If a line in the listing carries the word "verts", return a copy of that line.

-------- RECORD SET --------

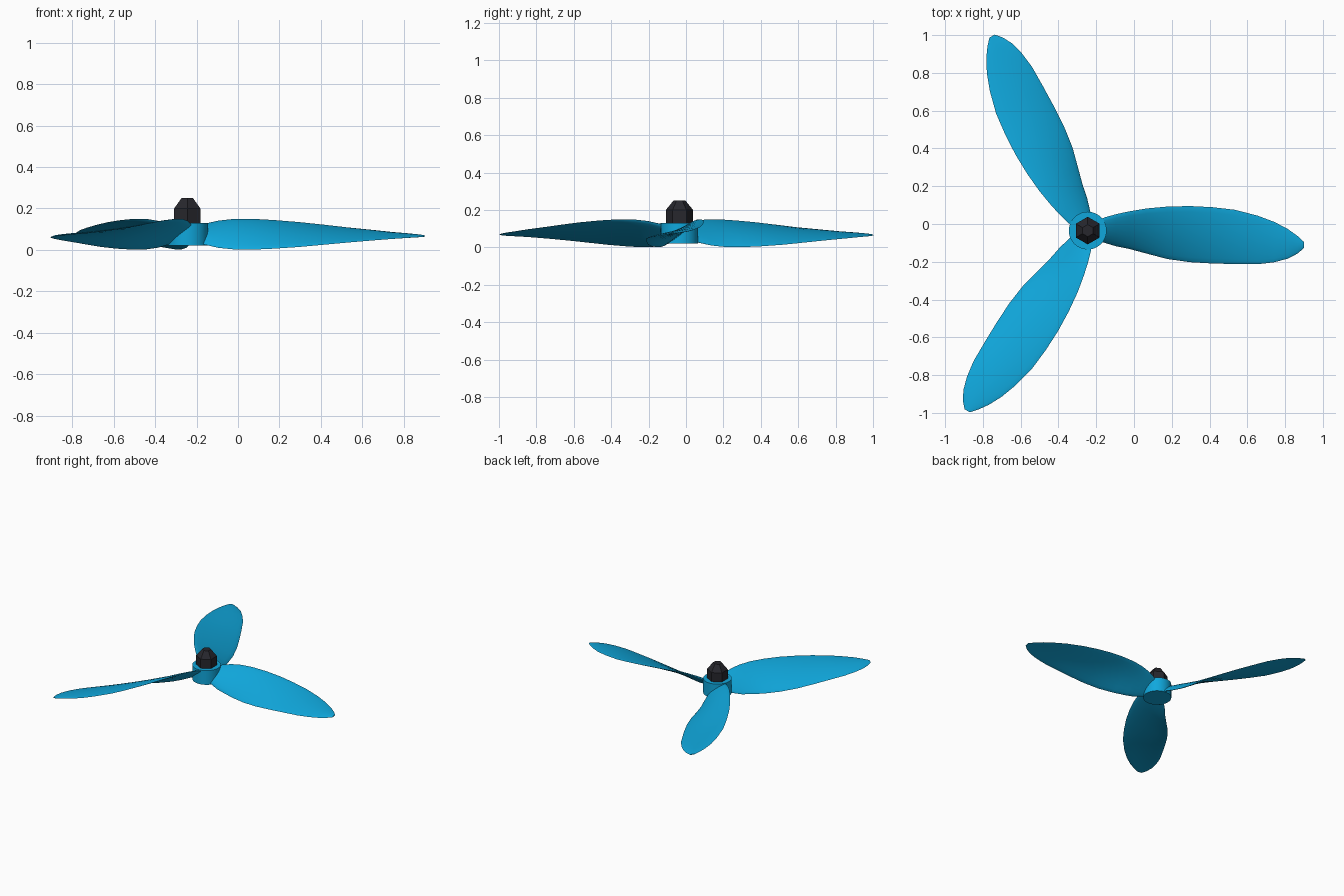
import bpy
import math
from mathutils import Matrix

cube = bpy.data.objects.get("Cube")
if cube:
    bpy.data.objects.remove(cube, do_unlink=True)

CENTER = Matrix.Translation((-0.245, -0.035, 0))


def make_material(name, color):
    mat = bpy.data.materials.new(name)
    mat.use_nodes = True
    mat.diffuse_color = color
    bsdf = next(n for n in mat.node_tree.nodes if n.type == "BSDF_PRINCIPLED")
    bsdf.inputs["Base Color"].default_value = color
    return mat


def loft(name, rings, mat, smooth_angle=None):
    """Skin a list of equal-length closed rings and cap both ends."""
    n = len(rings[0])
    verts = [p for ring in rings for p in ring]
    faces = [(k * n + i, k * n + (i + 1) % n, (k + 1) * n + (i + 1) % n, (k + 1) * n + i)
             for k in range(len(rings) - 1) for i in range(n)]
    faces.append(tuple(reversed(range(n))))
    faces.append(tuple(range(len(verts) - n, len(verts))))
    mesh = bpy.data.meshes.new(name)
    mesh.from_pydata(verts, [], faces)
    mesh.materials.append(mat)
    obj = bpy.data.objects.new(name, mesh)
    bpy.context.collection.objects.link(obj)
    obj.matrix_world = CENTER
    if smooth_angle:
        bpy.ops.object.select_all(action="DESELECT")
        obj.select_set(True)
        bpy.context.view_layer.objects.active = obj
        bpy.ops.object.shade_smooth_by_angle(angle=math.radians(smooth_angle))
    return obj


def circle(radius, z, sides):
    # First corner points along +y
    return [(-radius * math.sin(2 * math.pi * i / sides),
             radius * math.cos(2 * math.pi * i / sides), z) for i in range(sides)]


def blade_section(x, y_low, y_high, z_low, z_high, thick, steps=10):
    """Thin cambered lens running from the low front edge to the high back edge."""
    dy, dz = y_high - y_low, z_high - z_low
    length = math.hypot(dy, dz)
    ny, nz = -dz / length, dy / length
    ring = []
    for i in range(2 * steps):
        a = math.pi * i / steps
        t = 0.5 - 0.5 * math.cos(a)
        off = -0.5 * thick * math.sin(a) + 0.03 * length * math.sin(math.pi * t)
        ring.append((x, y_low + dy * t + ny * off, z_low + dz * t + nz * off))
    return ring


blue = make_material("bright blue", (0.005, 0.39, 0.72, 1))
black = make_material("charcoal", (0.02, 0.02, 0.026, 1))

# Hub and the hexagonal nut on top
loft("hub", [circle(0.1, 0.02, 48), circle(0.1, 0.13, 48)], blue, 30)
loft("hub_nut", [circle(0.073, 0.12, 6), circle(0.073, 0.2, 6), circle(0.032, 0.25, 6)], black)

# Blade stations: radius, front edge y, back edge y, low z, high z, thickness
STATIONS = [
    (0.04, -0.05, 0.05, 0.035, 0.115, 0.026),
    (0.09, -0.065, 0.07, 0.024, 0.127, 0.026),
    (0.15, -0.083, 0.087, 0.01, 0.141, 0.024),
    (0.22, -0.097, 0.102, 0.003, 0.149, 0.022),
    (0.31, -0.121, 0.117, 0.001, 0.15, 0.02),
    (0.42, -0.15, 0.127, 0.006, 0.144, 0.018),
    (0.54, -0.167, 0.13, 0.014, 0.134, 0.017),
    (0.66, -0.174, 0.124, 0.025, 0.121, 0.015),
    (0.78, -0.177, 0.11, 0.036, 0.107, 0.013),
    (0.9, -0.178, 0.079, 0.046, 0.095, 0.011),
    (0.99, -0.167, 0.045, 0.053, 0.085, 0.009),
    (1.06, -0.148, 0.008, 0.058, 0.079, 0.008),
    (1.11, -0.122, -0.028, 0.061, 0.074, 0.007),
    (1.145, -0.092, -0.06, 0.064, 0.07, 0.005),
]

# Three blades, evenly turned around the hub
for i, name in enumerate(("left_blade", "back_blade", "front_blade")):
    blade = loft(name, [blade_section(*s) for s in STATIONS], blue, 50)
    blade.matrix_world = CENTER @ Matrix.Rotation(math.radians(120 * i), 4, "Z")
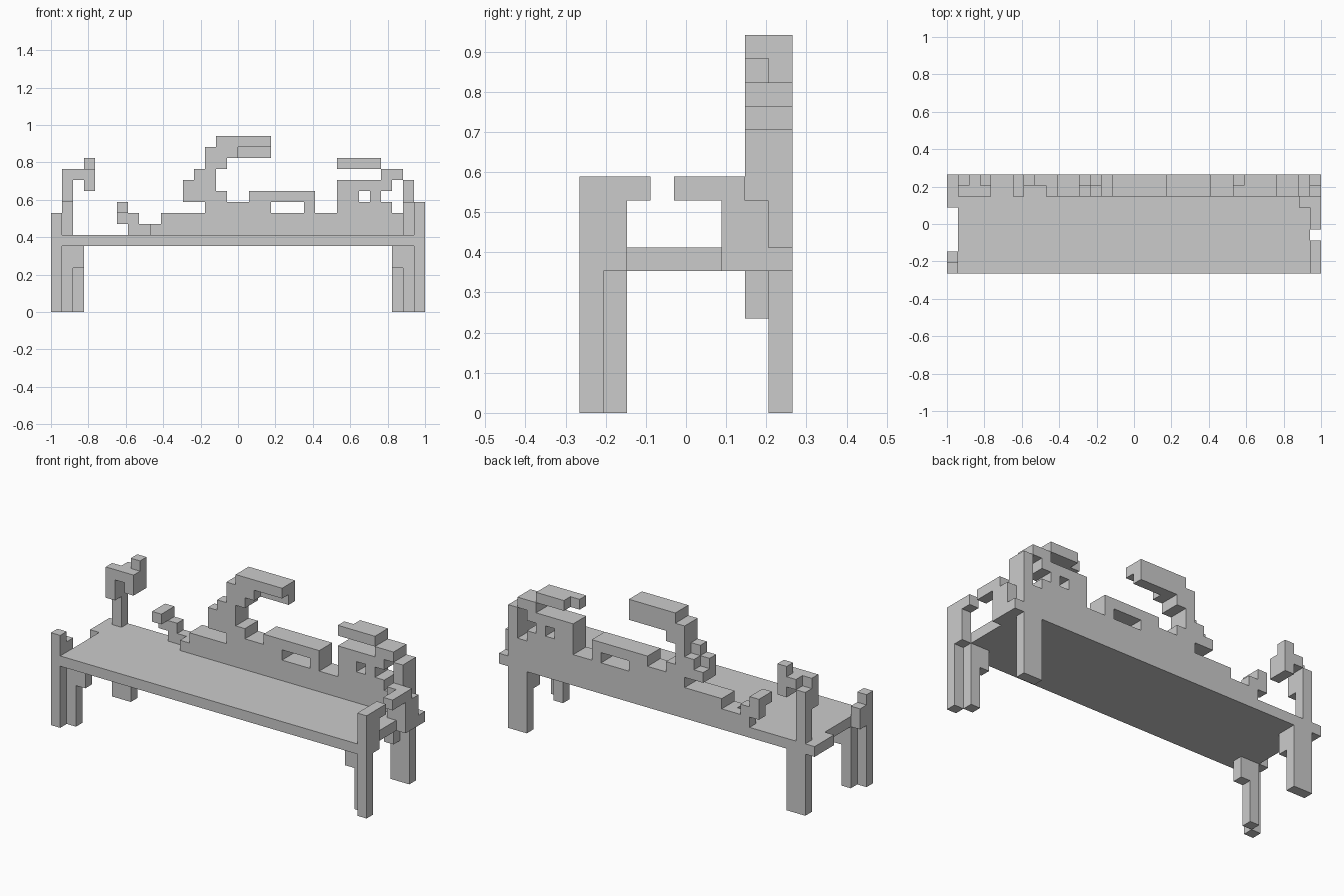
import bpy, bmesh, math

if "Cube" in bpy.data.objects:
    bpy.data.objects.remove(bpy.data.objects["Cube"])

U = 2 / 34  # one grid cell; the bench is 34 x 9 x 16 cells


def blocks(name, boxes, mirror=False):
    """Join cell boxes (x0, x1, y0, y1, z0, z1) into one clean outer skin."""
    if mirror:
        boxes = boxes + [(34 - b[1], 34 - b[0], *b[2:]) for b in boxes]
    cells = {(x, y, z) for a, b, c, d, e, f in boxes
             for x in range(a, b) for y in range(c, d) for z in range(e, f)}
    bm = bmesh.new()
    for c in cells:
        for axis in range(3):
            for side in (0, 1):
                n = list(c)
                n[axis] += 2 * side - 1
                if tuple(n) in cells:
                    continue
                u, v = (axis + 1) % 3, (axis + 2) % 3
                ring = []
                for du, dv in ((0, 0), (1, 0), (1, 1), (0, 1)):
                    p = list(c)
                    p[axis] += side
                    p[u] += du
                    p[v] += dv
                    ring.append(bm.verts.new(((p[0] - 17) * U, (p[1] - 4.5) * U, p[2] * U)))
                bm.faces.new(ring if side else ring[::-1])
    bmesh.ops.remove_doubles(bm, verts=bm.verts, dist=1e-4)
    bmesh.ops.dissolve_limit(bm, angle_limit=math.radians(1), verts=bm.verts, edges=bm.edges)
    mesh = bpy.data.meshes.new(name)
    bm.to_mesh(mesh)
    bm.free()
    obj = bpy.data.objects.new(name, mesh)
    bpy.context.collection.objects.link(obj)


def panel(profile, y0=7, y1=9):
    """Front profile rectangles (x0, x1, z0, z1) given the backrest depth."""
    return [(a, b, y0, y1, c, d) for a, b, c, d in profile]


# Seat with notched ends
blocks("seat", [(1, 33, 0, 9, 6, 7)])
blocks("seat_corners", [(0, 1, 0, 2, 6, 7), (0, 1, 6, 9, 6, 7)], mirror=True)

# Legs
blocks("front_legs", [(0, 1, 0, 1, 0, 6), (1, 2, 1, 2, 0, 6), (2, 3, 1, 2, 4, 6)], mirror=True)
blocks("back_legs", [(1, 3, 8, 9, 0, 6), (2, 3, 7, 8, 4, 6)], mirror=True)

# Broken armrests
blocks("left_armrest_post", [(0, 1, 0, 1, 7, 9), (0, 1, 1, 2, 7, 8)])
blocks("right_armrest", [(33, 34, 0, 2, 7, 10), (33, 34, 2, 3, 9, 10),
                         (33, 34, 4, 7, 9, 10), (33, 34, 6, 8, 7, 9),
                         (32, 33, 6, 7, 7, 10)])

# Left backrest post with bent tip
blocks("left_back_post", [(1, 2, 8, 9, 7, 12), (1, 2, 7, 8, 10, 13),
                          (2, 3, 7, 9, 12, 13), (3, 4, 7, 9, 11, 13),
                          (3, 4, 8, 9, 13, 14)])

# Low broken rail
blocks("low_back_rail", [(6, 7, 8, 9, 8, 10), (6, 7, 7, 8, 9, 10),
                         (7, 8, 8, 9, 7, 9), (8, 9, 8, 9, 7, 8),
                         (9, 10, 7, 9, 7, 8)])

# Middle panel with slot
blocks("middle_back_panel", panel([(10, 26, 7, 9), (14, 20, 9, 10), (18, 23, 10, 11),
                                   (23, 24, 9, 11)]))

# Hooked scroll
blocks("back_scroll", panel([(14, 15, 10, 15), (15, 16, 10, 11), (15, 16, 13, 16),
                             (16, 17, 14, 16), (17, 20, 15, 16)])
       + panel([(12, 13, 10, 12), (13, 14, 10, 13)], 7, 8)
       + panel([(12, 13, 10, 11), (13, 14, 10, 12), (17, 20, 14, 15)], 8, 9))

# Right panel with pierced holes, end post and top strip
blocks("right_back_panel", panel([(26, 31, 7, 10), (31, 32, 7, 9), (26, 28, 10, 12),
                                  (28, 31, 11, 12), (29, 30, 10, 11),
                                  (30, 32, 12, 13), (32, 33, 7, 12)]))
blocks("right_top_strip", panel([(27, 30, 13, 14)]) + panel([(26, 27, 13, 14)], 7, 8))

--------

> [EXERCISE RESPONSE]
    verts = [p for ring in rings for p in ring]
    faces.append(tuple(range(len(verts) - n, len(verts))))
    mesh.from_pydata(verts, [], faces)
                    ring.append(bm.verts.new(((p[0] - 17) * U, (p[1] - 4.5) * U, p[2] * U)))
    bmesh.ops.remove_doubles(bm, verts=bm.verts, dist=1e-4)
    bmesh.ops.dissolve_limit(bm, angle_limit=math.radians(1), verts=bm.verts, edges=bm.edges)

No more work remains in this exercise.